## TASK DETAILS
Only the lines below from the one containing "FRONT = frame((0, -.555, 0), (1, 0, 0), (0, -1, 0))" to the one containing "for s, e, n" should be repeated, both included and unchanged.

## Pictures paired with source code
<<<<

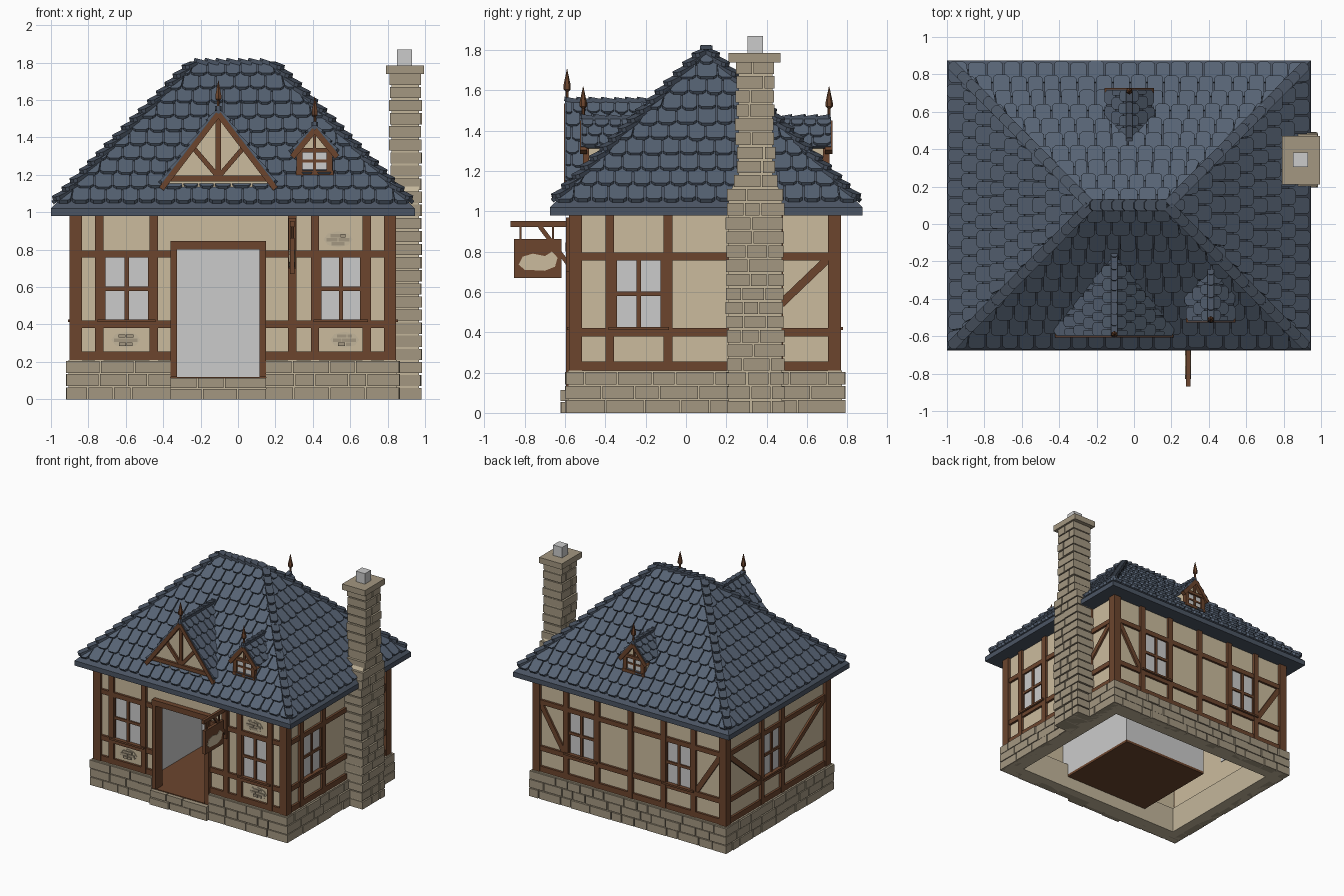
import bpy, bmesh, math, random
from mathutils import Vector, Matrix

if "Cube" in bpy.data.objects:
    bpy.data.objects.remove(bpy.data.objects["Cube"])

random.seed(4)
COL = dict(tile=(.095, .125, .175), slate=(.07, .09, .125), wood=(.15, .06, .027), plaster=(.60, .50, .34),
           stone=(.37, .31, .22), mortar=(.55, .47, .33))
MATS = {}
for k, c in COL.items():
    MATS[k] = bpy.data.materials.new(k)
    MATS[k].diffuse_color = (*c, 1)
PARTS = {}


def part(name, mat=None):
    if name not in PARTS:
        PARTS[name] = (bmesh.new(), mat)
    return PARTS[name][0]


def frame(o, u, d, v=(0, 0, 1)):
    m = Matrix((Vector(u), Vector(d), Vector(v))).transposed().to_4x4()
    m.translation = Vector(o)
    return m


def prism(bm, M, pts, d0, d1):
    a, b = ([bm.verts.new(M @ Vector((u, d, v))) for u, v in pts] for d in (d0, d1))
    bm.faces.new(a)
    bm.faces.new(b[::-1])
    for i in range(len(a)):
        j = (i + 1) % len(a)
        bm.faces.new((a[j], a[i], b[i], b[j]))


def slab(bm, M, u0, u1, v0, v1, d0, d1):
    prism(bm, M, [(u0, v0), (u1, v0), (u1, v1), (u0, v1)], d0, d1)


def beam(bm, M, p, q, w, d0, d1):
    p, q = Vector(p), Vector(q)
    t = (q - p).normalized() * w / 2
    n = Vector((-t.y, t.x))
    prism(bm, M, [p + n, p - n, q - n, q + n], d0, d1)


def bricks(bm, M, u0, u1, z0, z1, d0, d1, size=.15, gap=.008):
    # one course of stones with uneven lengths
    u = u0
    while u < u1 - .01:
        e = u + size * random.uniform(.6, 1.35)
        if u1 - e < size * .45:
            e = u1
        slab(bm, M, u, e - gap * (e < u1), z0, z1 - gap, d0, d1 + random.uniform(-.004, .004))
        u = e


def slope(bm, M, L, lo, hi, rows, w, start=0.0, lift=.026):
    # overlapping tiles with clipped lower corners
    step = (L - start) / rows
    for r in range(rows):
        v = start + r * step
        h = min(step * 1.3, L - v)
        T = M @ Matrix.Translation((0, lift, v)) @ Matrix.Rotation(math.asin(min(.9, lift * .75 / h)), 4, 'X')
        a, b = lo(v), hi(v)
        n = max(1, round((b - a) / w))
        k = (b - a) / n
        cuts = [a] + [a + (i + .5 * (r % 2) + random.uniform(-.1, .1)) * k for i in range(1 - r % 2, n)] + [b]
        if n == 1:
            cuts = [a, b]
        t0, t1 = lo(v + h), hi(v + h)
        for x0, x1 in zip(cuts, cuts[1:]):
            x0, x1 = x0 + .004, x1 - .004
            c = min(.016, (x1 - x0) * .25)
            if x1 - x0 > .012:
                y = random.uniform(-.006, .006)
                top0, top1 = min(max(x0, t0), t1), max(min(x1, t1), t0)
                prism(bm, T, [(x0 + c, y), (x1 - c, y), (x1, y + c), (top1, h), (top0, h), (x0, y + c)], -.022, 0)


FRONT = frame((0, -.555, 0), (1, 0, 0), (0, -1, 0))
BACK = frame((0, .745, 0), (1, 0, 0), (0, 1, 0))
RIGHT = frame((.82, 0, 0), (0, 1, 0), (1, 0, 0))
LEFT = frame((-.875, 0, 0), (0, 1, 0), (-1, 0, 0))
X0, X1, Y0, Y1 = -.9, .845, -.58, .77

# stone foundation, lowered at the doorway
core, st = part('foundation_core', 'mortar'), part('foundation_stones', 'stone')
for M, a, b in ((FRONT, X0, X1), (BACK, X0, X1), (RIGHT, Y0, Y1), (LEFT, Y0, Y1)):
    spans = [(a - .015, -.36, 3), (-.36, .15, 1), (.15, b + .015, 3)] if M is FRONT else [(a - .015, b + .015, 3)]
    for s, e, n in spans:
        slab(core, M, max(s, a), min(e, b), 0, .21 if n == 3 else .11, -.09, .03)
        rows = 3 if n == 3 else 2
        h = .21 / 3 if n == 3 else .06
        for r in range(rows):
            bricks(st, M, s, e, r * h, r * h + h + .002, -.02, .042 if n == 3 else .064)

# plaster walls
pl = part('plaster_walls', 'plaster')
slab(pl, FRONT, X0 + .03, -.34, .2, 1, -.03, 0)
slab(pl, FRONT, .13, X1 - .03, .2, 1, -.03, 0)
slab(pl, FRONT, -.34, .13, .81, 1, -.03, 0)
slab(pl, BACK, X0 + .03, X1 - .03, .2, 1, -.03, 0)
for M in (RIGHT, LEFT):
    slab(pl, M, Y0 + .03, Y1 - .03, .2, 1, -.03, 0)

# timber frame: posts, rails, braces and windows on each wall
wd, glass = part('timber_frame', 'wood'), part('window_panes')
WALLS = [
    (FRONT, X0, X1, [-.742, -.45, .29, .412, .688], [(-.72, -.47), (.435, .665)], []),
    (BACK, X0, X1, [.55, .27, -.03, -.33, -.6], [(.29, .53), (-.58, -.35)],
     [((.57, .42), (.78, .76)), ((-.62, .42), (-.84, .76))]),
    (RIGHT, Y0, Y1, [-.378, -.09, .46], [(-.355, -.115)], [((.47, .54), (.71, .77))]),
    (LEFT, Y0, Y1, [.29, .03], [(.05, .27)], [((.31, .42), (.71, .76)), ((.01, .42), (-.52, .76))])]
for M, a, b, posts, wins, braces in WALLS:
    for s, e in ((a, a + .065), (b - .065, b)):
        slab(wd, M, s, e, .21, 1, -.03, .025)
    for p in posts:
        slab(wd, M, p - .022, p + .022, .21, 1, -.01, .022)
    for z0, z1 in ((.21, .255), (.38, .42), (.757, .795)):
        for s, e in ([(a, -.34), (.13, b)] if M is FRONT else [(a, b)]):
            slab(wd, M, s, e, z0, z1, -.01, .018)
    for p, q in braces:
        beam(wd, M, p, q, .04, -.01, .015)
    for s, e in wins:
        c = (s + e) / 2
        slab(glass, M, s, e, .42, .757, -.035, .004)
        slab(wd, M, c - .011, c + .011, .42, .757, 0, .015)
        slab(wd, M, s, e, .58, .602, 0, .015)
        slab(wd, M, s - .03, e + .03, .412, .427, 0, .035)
        for u in (s, e):
            slab(wd, M, u - .012, u + .012, .42, .757, 0, .015)

# doorway frame and the small room behind it
df = part('door_frame', 'wood')
for s, e in ((-.36, -.325), (.115, .15)):
    slab(df, FRONT, s, e, .12, .84, -.05, .04)
slab(df, FRONT, -.36, .15, .8, .845, -.05, .042)
slab(part('room_floor', 'wood'), FRONT, -.5, .28, .1, .12, -.8, .03)
room = part('room_walls')
slab(room, FRONT, -.5, .28, .12, .85, -.8, -.78)
slab(room, FRONT, -.5, .28, .85, .87, -.8, -.03)
for u in (-.5, .26):
    slab(room, FRONT, u, u + .02, .12, .85, -.8, -.03)

# patches of exposed stone in the plaster
rim, pst = part('patch_rims', 'mortar'), part('patch_stones', 'stone')
for u, z in ((-.6, .318), (.57, .318), (.535, .855)):
    prism(rim, FRONT, [(u + .078 * math.cos(t * .785), z + .043 * math.sin(t * .785)) for t in range(8)], -.005, .006)
    for r, w in enumerate((.035, .062, .04)):
        bricks(pst, FRONT, u - w, u + w, z - .033 + r * .022, z - .011 + r * .022, 0, .013, .05, .004)

# main hipped roof: eave board, body, tiles, hip and ridge caps
CX, CY, HX, HY, RX, ZE, RISE = -.0275, .1, .9725, .775, .205, 1.02, .78
TOP = frame((CX, CY, 0), (1, 0, 0), (0, 1, 0))
ev = part('eave_board', 'slate')
slab(ev, TOP, -HX, HX, .98, ZE, -HY, HY)
body = part('roof_body', 'slate')
base = [body.verts.new((CX + i * HX, CY + j * HY, ZE)) for i, j in ((-1, -1), (1, -1), (1, 1), (-1, 1))]
l, r = (body.verts.new((CX + i * RX, CY, ZE + RISE)) for i in (-1, 1))
for f in ((base[0], base[1], r, l), (base[1], base[2], r), (base[2], base[3], l, r), (base[3], base[0], l), base[::-1]):
    body.faces.new(f)
tl, cap = part('roof_tiles', 'tile'), part('roof_caps', 'slate')
for s in (-1, 1):
    L = math.hypot(HY, RISE)
    hw = lambda v: HX - (HX - RX) * v / L
    M = frame((CX, CY + s * HY, ZE), (1, 0, 0), (0, s * RISE / L, HY / L), (0, -s * HY / L, RISE / L))
    slope(tl, M, L, lambda v: -hw(v), hw, 10, .09, .035)
    K = math.hypot(HX - RX, RISE)
    hw2 = lambda v: HY * (1 - v / K)
    M = frame((CX + s * HX, CY, ZE), (0, 1, 0), (s * RISE / K, 0, (HX - RX) / K), (-s * (HX - RX) / K, 0, RISE / K))
    slope(tl, M, K, lambda v: -hw2(v), hw2, 10, .09, .035)
    for t in (-1, 1):
        o = Vector((CX + s * HX, CY + t * HY, ZE))
        v = Vector((CX + s * RX, CY, ZE + RISE)) - o
        u = v.cross(Vector((0, 0, 1))).normalized()
        slope(cap, frame(o, u, u.cross(v.normalized()), v.normalized()), v.length,
              lambda q: -.032, lambda q: .032, 16, .2, .06, .036)
slope(cap, frame((CX - RX, CY, ZE + RISE), (0, 1, 0), (0, 0, 1), (1, 0, 0)), 2 * RX,
      lambda q: -.035, lambda q: .035, 7, .2, 0, .025)


def finial(x, y, z):
    bm, prof = part('finials', 'wood'), [(0, .008), (.05, .008), (.06, .018), (.08, .018), (.16, .001)]
    for (z0, r0), (z1, r1) in zip(prof, prof[1:]):
        bmesh.ops.create_cone(bm, cap_ends=True, segments=6, radius1=r0, radius2=r1, depth=z1 - z0,
                              matrix=Matrix.Translation((x, y, z + (z0 + z1) / 2)))


def dormer(cx, yf, s, half, ze, za, w, zb, rows):
    # gable wall with tiled roof running back into the main slope
    M = frame((cx, yf, 0), (1, 0, 0), (0, s, 0))
    inset = HY - abs(yf - CY)
    reach = lambda z: max(.02, (z - ZE) * HY / RISE - inset + .03)
    m = (za - ze) / half
    prism(part('dormer_walls', 'plaster'), M,
          [(-w, zb), (w, zb), (w, za - m * w - .01), (0, za - .01), (-w, za - m * w - .01)], -reach(za) + .03, -.025)
    bm = part('dormer_frames', 'wood')
    L = math.hypot(half, za - ze)
    for k in (-1, 1):
        beam(bm, M, (k * half, ze - .025), (0, za - .025), .03, -.03, .006)
        R = frame((cx + k * half, yf, ze), (0, -s, 0), (k * (za - ze) / L, 0, half / L), (-k * half / L, 0, (za - ze) / L))
        hi = lambda v: reach(ze + v / L * (za - ze))
        prism(part('dormer_roof_boards', 'slate'), R, [(0, 0), (hi(0), 0), (hi(L), L), (0, L)], -.015, .003)
        slope(part('dormer_tiles', 'tile'), R, L, lambda v: 0, hi, rows, .075, 0, .02)
    slope(part('roof_caps'), frame((cx, yf, za), (1, 0, 0), (0, 0, 1), (0, -s, 0)), reach(za),
          lambda q: -.022, lambda q: .022, max(4, int(reach(za) / .06)), .2, 0, .018)
    finial(cx, yf - s * .01, za - .005)
    return M, bm


M, bm = dormer(-.105, -.6, -1, .305, 1.15, 1.55, .26, 1.13, 6)
slab(bm, M, -.27, .27, 1.165, 1.195, -.04, -.005)
slab(bm, M, -.014, .014, 1.19, 1.52, -.04, -.008)
for k in (-1, 1):
    beam(bm, M, (k * .01, 1.2), (k * .13, 1.34), .026, -.04, -.01)
for x, y, s in ((.41, -.52, -1), (-.025, .72, 1)):
    M, bm = dormer(x, y, s, .12, 1.32, 1.465, .088, 1.17, 3)
    slab(part('dormer_panes'), M, -.065, .065, 1.225, 1.325, -.05, -.02)
    for z in (1.2, 1.32):
        slab(bm, M, -.1, .1, z, z + .024, -.04, -.004)
    slab(bm, M, -.008, .008, 1.22, 1.44, -.04, -.012)
    slab(bm, M, -.07, .07, 1.267, 1.281, -.04, -.014)
    for k in (-1, 1):
        slab(bm, M, k * .08 - .016, k * .08 + .016, 1.19, 1.345, -.04, -.008)

# stone chimney with shoulders, cap and flue
prism(part('chimney_core', 'mortar'), RIGHT, [(.21, 0), (.475, 0), (.475, 1.08), (.43, 1.18), (.43, 1.74), (.26, 1.74),
                                              (.26, 1.18), (.21, 1.08)], .002, .148)
cs = part('chimney_stones', 'stone')
for i in range(25):
    z = i * .07
    f = min(1, max(0, (z + .03 - 1.07) / .11))
    j = random.uniform(-.006, .006)
    y0, y1 = .2 + .05 * f + j, .485 - .045 * f + j
    bricks(cs, RIGHT, y0, y1, z, z + .068, -.008 + j, .16, .11)
ck = part('chimney_cap', 'stone')
slab(ck, RIGHT, .212, .47, 1.738, 1.785, -.03, .175)
slab(part('chimney_flue'), RIGHT, .305, .382, 1.78, 1.87, .03, .11)

# hanging sign on a bracket, with a plain pale shape on both sides
S = frame((.29, 0, 0), (0, 1, 0), (1, 0, 0))
sg = part('sign_bracket', 'wood')
slab(sg, S, -.87, -.57, .922, .952, -.011, .011)
slab(sg, S, -.595, -.57, .7, .97, -.02, .02)
beam(sg, S, (-.725, .925), (-.585, .74), .022, -.009, .009)
for y in (-.82, -.66):
    slab(sg, S, y - .005, y + .005, .85, .925, -.005, .005)
slab(part('sign_board', 'wood'), S, -.852, -.617, .67, .862, -.012, .012)
prism(part('sign_emblem', 'plaster'), S, [(-.83, .735), (-.8, .71), (-.7, .705), (-.65, .725), (-.637, .77), (-.665, .8),
                                          (-.7, .778), (-.76, .79), (-.81, .775)], -.016, .016)

for name, (bm, mat) in PARTS.items():
    bmesh.ops.recalc_face_normals(bm, faces=bm.faces)
    me = bpy.data.meshes.new(name)
    bm.to_mesh(me)
    bm.free()
    if mat:
        me.materials.append(MATS[mat])
    bpy.context.collection.objects.link(bpy.data.objects.new(name, me))

for m in bpy.data.materials:
    if m.users and not m.is_grease_pencil:
        m.use_nodes = True
        m.node_tree.nodes["Principled BSDF"].inputs["Base Color"].default_value = m.diffuse_color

>>>>

## OUTPUT BELOW
FRONT = frame((0, -.555, 0), (1, 0, 0), (0, -1, 0))
BACK = frame((0, .745, 0), (1, 0, 0), (0, 1, 0))
RIGHT = frame((.82, 0, 0), (0, 1, 0), (1, 0, 0))
LEFT = frame((-.875, 0, 0), (0, 1, 0), (-1, 0, 0))
X0, X1, Y0, Y1 = -.9, .845, -.58, .77

# stone foundation, lowered at the doorway
core, st = part('foundation_core', 'mortar'), part('foundation_stones', 'stone')
for M, a, b in ((FRONT, X0, X1), (BACK, X0, X1), (RIGHT, Y0, Y1), (LEFT, Y0, Y1)):
    spans = [(a - .015, -.36, 3), (-.36, .15, 1), (.15, b + .015, 3)] if M is FRONT else [(a - .015, b + .015, 3)]
    for s, e, n in spans:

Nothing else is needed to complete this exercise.